◆ WHAT THIS TASK INVOLVES ◆
Give the data again in full, without pictures.

Top of DATA SECTION

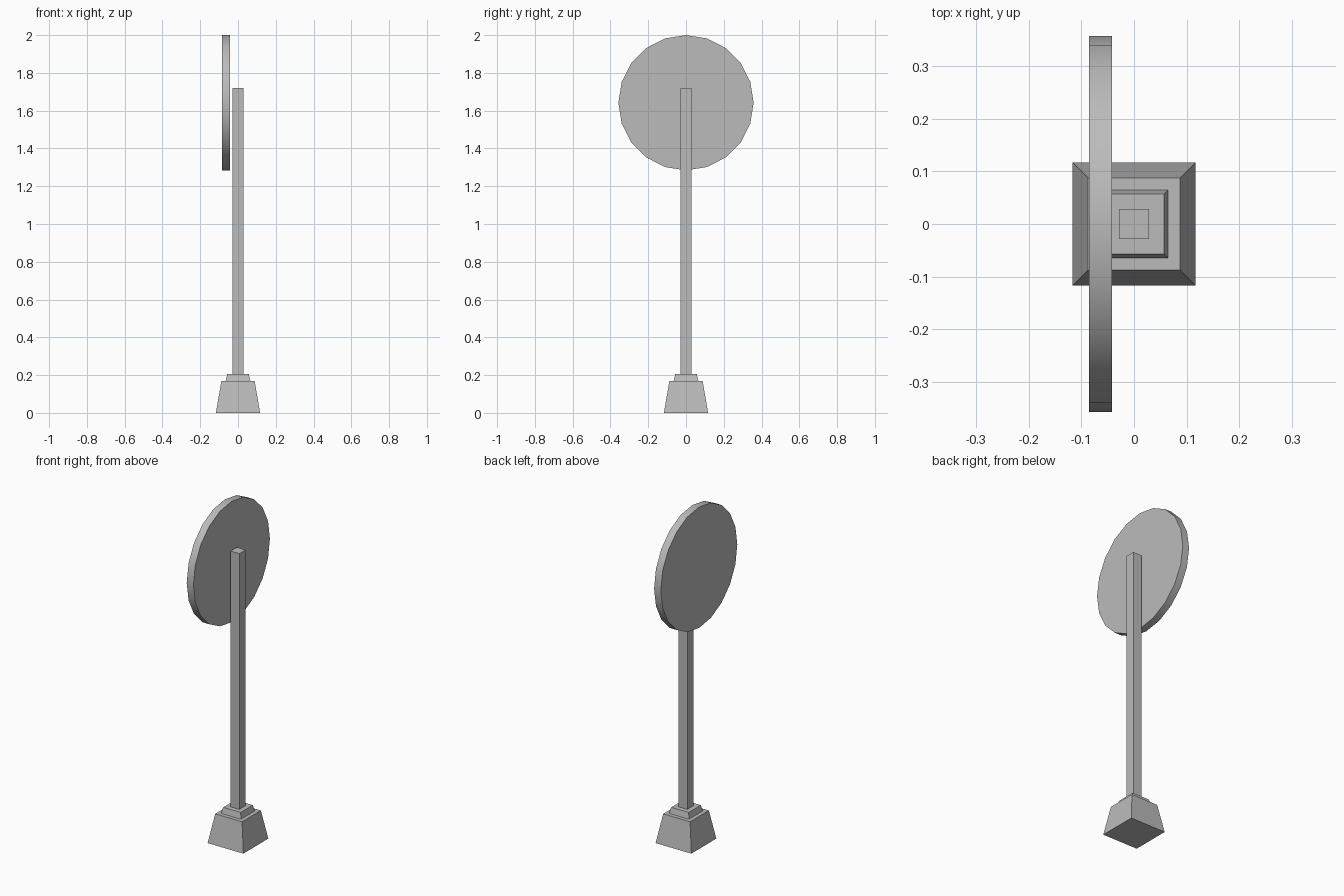
import bpy
import bmesh
from math import radians
from mathutils import Matrix

cube = bpy.data.objects.get("Cube")
if cube:
    bpy.data.objects.remove(cube, do_unlink=True)

# Single grey material
grey = bpy.data.materials.new("plain_grey")
grey.use_nodes = True
colour = (0.5, 0.5, 0.5, 1.0)
grey.diffuse_color = colour
grey.node_tree.nodes["Principled BSDF"].inputs["Base Color"].default_value = colour


def finish(name, bm):
    mesh = bpy.data.meshes.new(name)
    bmesh.ops.recalc_face_normals(bm, faces=bm.faces)
    bm.to_mesh(mesh)
    bm.free()
    mesh.materials.append(grey)
    obj = bpy.data.objects.new(name, mesh)
    bpy.context.collection.objects.link(obj)
    return obj


def tapered_block(name, z0, z1, half0, half1):
    """Square block whose half width runs from half0 at z0 to half1 at z1."""
    bm = bmesh.new()
    bmesh.ops.create_cube(bm, size=2)
    for v in bm.verts:
        half, z = (half1, z1) if v.co.z > 0 else (half0, z0)
        v.co = (v.co.x * half, v.co.y * half, z)
    return finish(name, bm)


# Footing, collar and post
tapered_block("footing", 0.0, 0.17, 0.117, 0.088)
tapered_block("collar", 0.17, 0.205, 0.065, 0.057)
tapered_block("post", 0.205, 1.72, 0.029, 0.029)

# Round sign plate, standing beside the post
bm = bmesh.new()
place = Matrix.Translation((-0.0635, 0, 1.642)) @ Matrix.Rotation(radians(90), 4, "Y")
bmesh.ops.create_cone(bm, cap_ends=True, segments=20, radius1=0.358,
                      radius2=0.358, depth=0.044, matrix=place)
plate = finish("sign_plate", bm)

# Smooth rim with crisp edges
bpy.ops.object.select_all(action="DESELECT")
plate.select_set(True)
bpy.context.view_layer.objects.active = plate
bpy.ops.object.shade_smooth_by_angle(angle=radians(30))
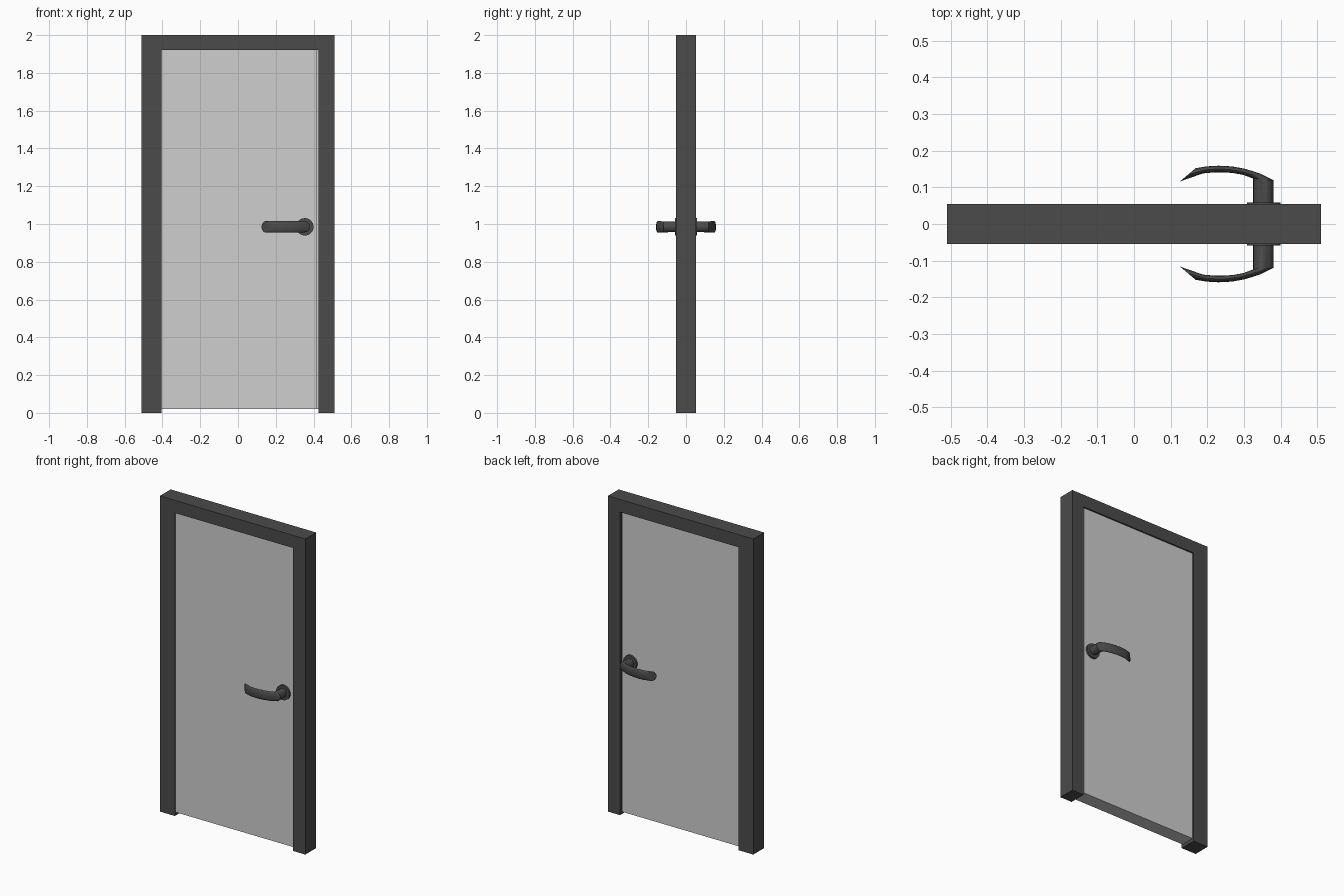
import bpy, bmesh, math
from mathutils import Matrix

if "Cube" in bpy.data.objects:
    bpy.data.objects.remove(bpy.data.objects["Cube"])


def material(name, v):
    m = bpy.data.materials.new(name)
    m.diffuse_color = (v, v, v, 1)
    m.use_nodes = True
    m.node_tree.nodes["Principled BSDF"].inputs["Base Color"].default_value = m.diffuse_color
    return m


dark = material("dark grey", 0.07)
light = material("light grey", 0.62)


def finish(name, bm, mat):
    bmesh.ops.recalc_face_normals(bm, faces=bm.faces)
    me = bpy.data.meshes.new(name)
    bm.to_mesh(me)
    bm.free()
    me.materials.append(mat)
    ob = bpy.data.objects.new(name, me)
    bpy.context.collection.objects.link(ob)
    return ob


def smooth(ob):
    bpy.ops.object.select_all(action='DESELECT')
    ob.select_set(True)
    bpy.context.view_layer.objects.active = ob
    bpy.ops.object.shade_smooth_by_angle(angle=math.radians(35))


def box(name, x0, x1, y0, y1, z0, z1, mat):
    bm = bmesh.new()
    bmesh.ops.create_cube(bm, size=1)
    for v in bm.verts:
        v.co = ((x0 + x1) / 2 + v.co.x * (x1 - x0),
                (y0 + y1) / 2 + v.co.y * (y1 - y0),
                (z0 + z1) / 2 + v.co.z * (z1 - z0))
    return finish(name, bm, mat)


# Door frame: one extruded upside-down U
D = 0.054
outline = [(-.51, 0), (-.51, 2), (.51, 2), (.51, 0),
           (.425, 0), (.425, 1.92), (-.405, 1.92), (-.405, 0)]
bm = bmesh.new()
face = bm.faces.new([bm.verts.new((x, -D, z)) for x, z in outline])
ext = bmesh.ops.extrude_face_region(bm, geom=[face])
for v in ext["geom"]:
    if isinstance(v, bmesh.types.BMVert):
        v.co.y = D
finish("door_frame", bm, dark)

# Door leaf with a thin closing lip on the latch side
box("door_leaf", -.405, .416, -.045, .045, .02, 1.92, light)
box("door_lip", .416, .425, -.03, .03, .02, 1.92, light)

# Lever handle: outer and inner points (x, y) and half height of each ring
ZC = 0.985
rings = [((.381, .04), (.325, .04), .028),
         ((.381, .119), (.325, .124), .029),
         ((.345, .137), (.298, .134), .03),
         ((.305, .150), (.270, .139), .03),
         ((.268, .157), (.245, .141), .03),
         ((.230, .159), (.222, .141), .03),
         ((.197, .157), (.188, .138), .03),
         ((.168, .152), (.125, .116), .03)]
N = 24


def lever(name, side):
    bm = bmesh.new()
    loops = []
    for (ox, oy), (ix, iy), h in rings:
        loop = []
        for k in range(N):
            a = 2 * math.pi * k / N
            t = math.cos(a) / 2
            loop.append(bm.verts.new(((ox + ix) / 2 + (ox - ix) * t,
                                      side * ((oy + iy) / 2 + (oy - iy) * t),
                                      ZC + h * math.sin(a))))
        loops.append(loop)
    for a, b in zip(loops, loops[1:]):
        for k in range(N):
            bm.faces.new((a[k], a[(k + 1) % N], b[(k + 1) % N], b[k]))
    bm.faces.new(loops[0])
    bm.faces.new(loops[-1])
    smooth(finish(name, bm, dark))


def rose(name, side):
    bm = bmesh.new()
    bmesh.ops.create_cone(bm, cap_ends=True, segments=32, radius1=.046, radius2=.046, depth=.02,
                          matrix=Matrix.Translation((.354, side * .048, ZC))
                          @ Matrix.Rotation(math.pi / 2, 4, 'X'))
    smooth(finish(name, bm, dark))


for label, side in (("front", -1), ("back", 1)):
    lever(label + "_lever_handle", side)
    rose(label + "_handle_rose", side)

Bottom of DATA SECTION

◆ YOUR SOLUTION ◆
import bpy
import bmesh
from math import radians
from mathutils import Matrix

cube = bpy.data.objects.get("Cube")
if cube:
    bpy.data.objects.remove(cube, do_unlink=True)

# Single grey material
grey = bpy.data.materials.new("plain_grey")
grey.use_nodes = True
colour = (0.5, 0.5, 0.5, 1.0)
grey.diffuse_color = colour
grey.node_tree.nodes["Principled BSDF"].inputs["Base Color"].default_value = colour


def finish(name, bm):
    mesh = bpy.data.meshes.new(name)
    bmesh.ops.recalc_face_normals(bm, faces=bm.faces)
    bm.to_mesh(mesh)
    bm.free()
    mesh.materials.append(grey)
    obj = bpy.data.objects.new(name, mesh)
    bpy.context.collection.objects.link(obj)
    return obj


def tapered_block(name, z0, z1, half0, half1):
    """Square block whose half width runs from half0 at z0 to half1 at z1."""
    bm = bmesh.new()
    bmesh.ops.create_cube(bm, size=2)
    for v in bm.verts:
        half, z = (half1, z1) if v.co.z > 0 else (half0, z0)
        v.co = (v.co.x * half, v.co.y * half, z)
    return finish(name, bm)


# Footing, collar and post
tapered_block("footing", 0.0, 0.17, 0.117, 0.088)
tapered_block("collar", 0.17, 0.205, 0.065, 0.057)
tapered_block("post", 0.205, 1.72, 0.029, 0.029)

# Round sign plate, standing beside the post
bm = bmesh.new()
place = Matrix.Translation((-0.0635, 0, 1.642)) @ Matrix.Rotation(radians(90), 4, "Y")
bmesh.ops.create_cone(bm, cap_ends=True, segments=20, radius1=0.358,
                      radius2=0.358, depth=0.044, matrix=place)
plate = finish("sign_plate", bm)

# Smooth rim with crisp edges
bpy.ops.object.select_all(action="DESELECT")
plate.select_set(True)
bpy.context.view_layer.objects.active = plate
bpy.ops.object.shade_smooth_by_angle(angle=radians(30))
import bpy, bmesh, math
from mathutils import Matrix

if "Cube" in bpy.data.objects:
    bpy.data.objects.remove(bpy.data.objects["Cube"])


def material(name, v):
    m = bpy.data.materials.new(name)
    m.diffuse_color = (v, v, v, 1)
    m.use_nodes = True
    m.node_tree.nodes["Principled BSDF"].inputs["Base Color"].default_value = m.diffuse_color
    return m


dark = material("dark grey", 0.07)
light = material("light grey", 0.62)


def finish(name, bm, mat):
    bmesh.ops.recalc_face_normals(bm, faces=bm.faces)
    me = bpy.data.meshes.new(name)
    bm.to_mesh(me)
    bm.free()
    me.materials.append(mat)
    ob = bpy.data.objects.new(name, me)
    bpy.context.collection.objects.link(ob)
    return ob


def smooth(ob):
    bpy.ops.object.select_all(action='DESELECT')
    ob.select_set(True)
    bpy.context.view_layer.objects.active = ob
    bpy.ops.object.shade_smooth_by_angle(angle=math.radians(35))


def box(name, x0, x1, y0, y1, z0, z1, mat):
    bm = bmesh.new()
    bmesh.ops.create_cube(bm, size=1)
    for v in bm.verts:
        v.co = ((x0 + x1) / 2 + v.co.x * (x1 - x0),
                (y0 + y1) / 2 + v.co.y * (y1 - y0),
                (z0 + z1) / 2 + v.co.z * (z1 - z0))
    return finish(name, bm, mat)


# Door frame: one extruded upside-down U
D = 0.054
outline = [(-.51, 0), (-.51, 2), (.51, 2), (.51, 0),
           (.425, 0), (.425, 1.92), (-.405, 1.92), (-.405, 0)]
bm = bmesh.new()
face = bm.faces.new([bm.verts.new((x, -D, z)) for x, z in outline])
ext = bmesh.ops.extrude_face_region(bm, geom=[face])
for v in ext["geom"]:
    if isinstance(v, bmesh.types.BMVert):
        v.co.y = D
finish("door_frame", bm, dark)

# Door leaf with a thin closing lip on the latch side
box("door_leaf", -.405, .416, -.045, .045, .02, 1.92, light)
box("door_lip", .416, .425, -.03, .03, .02, 1.92, light)

# Lever handle: outer and inner points (x, y) and half height of each ring
ZC = 0.985
rings = [((.381, .04), (.325, .04), .028),
         ((.381, .119), (.325, .124), .029),
         ((.345, .137), (.298, .134), .03),
         ((.305, .150), (.270, .139), .03),
         ((.268, .157), (.245, .141), .03),
         ((.230, .159), (.222, .141), .03),
         ((.197, .157), (.188, .138), .03),
         ((.168, .152), (.125, .116), .03)]
N = 24


def lever(name, side):
    bm = bmesh.new()
    loops = []
    for (ox, oy), (ix, iy), h in rings:
        loop = []
        for k in range(N):
            a = 2 * math.pi * k / N
            t = math.cos(a) / 2
            loop.append(bm.verts.new(((ox + ix) / 2 + (ox - ix) * t,
                                      side * ((oy + iy) / 2 + (oy - iy) * t),
                                      ZC + h * math.sin(a))))
        loops.append(loop)
    for a, b in zip(loops, loops[1:]):
        for k in range(N):
            bm.faces.new((a[k], a[(k + 1) % N], b[(k + 1) % N], b[k]))
    bm.faces.new(loops[0])
    bm.faces.new(loops[-1])
    smooth(finish(name, bm, dark))


def rose(name, side):
    bm = bmesh.new()
    bmesh.ops.create_cone(bm, cap_ends=True, segments=32, radius1=.046, radius2=.046, depth=.02,
                          matrix=Matrix.Translation((.354, side * .048, ZC))
                          @ Matrix.Rotation(math.pi / 2, 4, 'X'))
    smooth(finish(name, bm, dark))


for label, side in (("front", -1), ("back", 1)):
    lever(label + "_lever_handle", side)
    rose(label + "_handle_rose", side)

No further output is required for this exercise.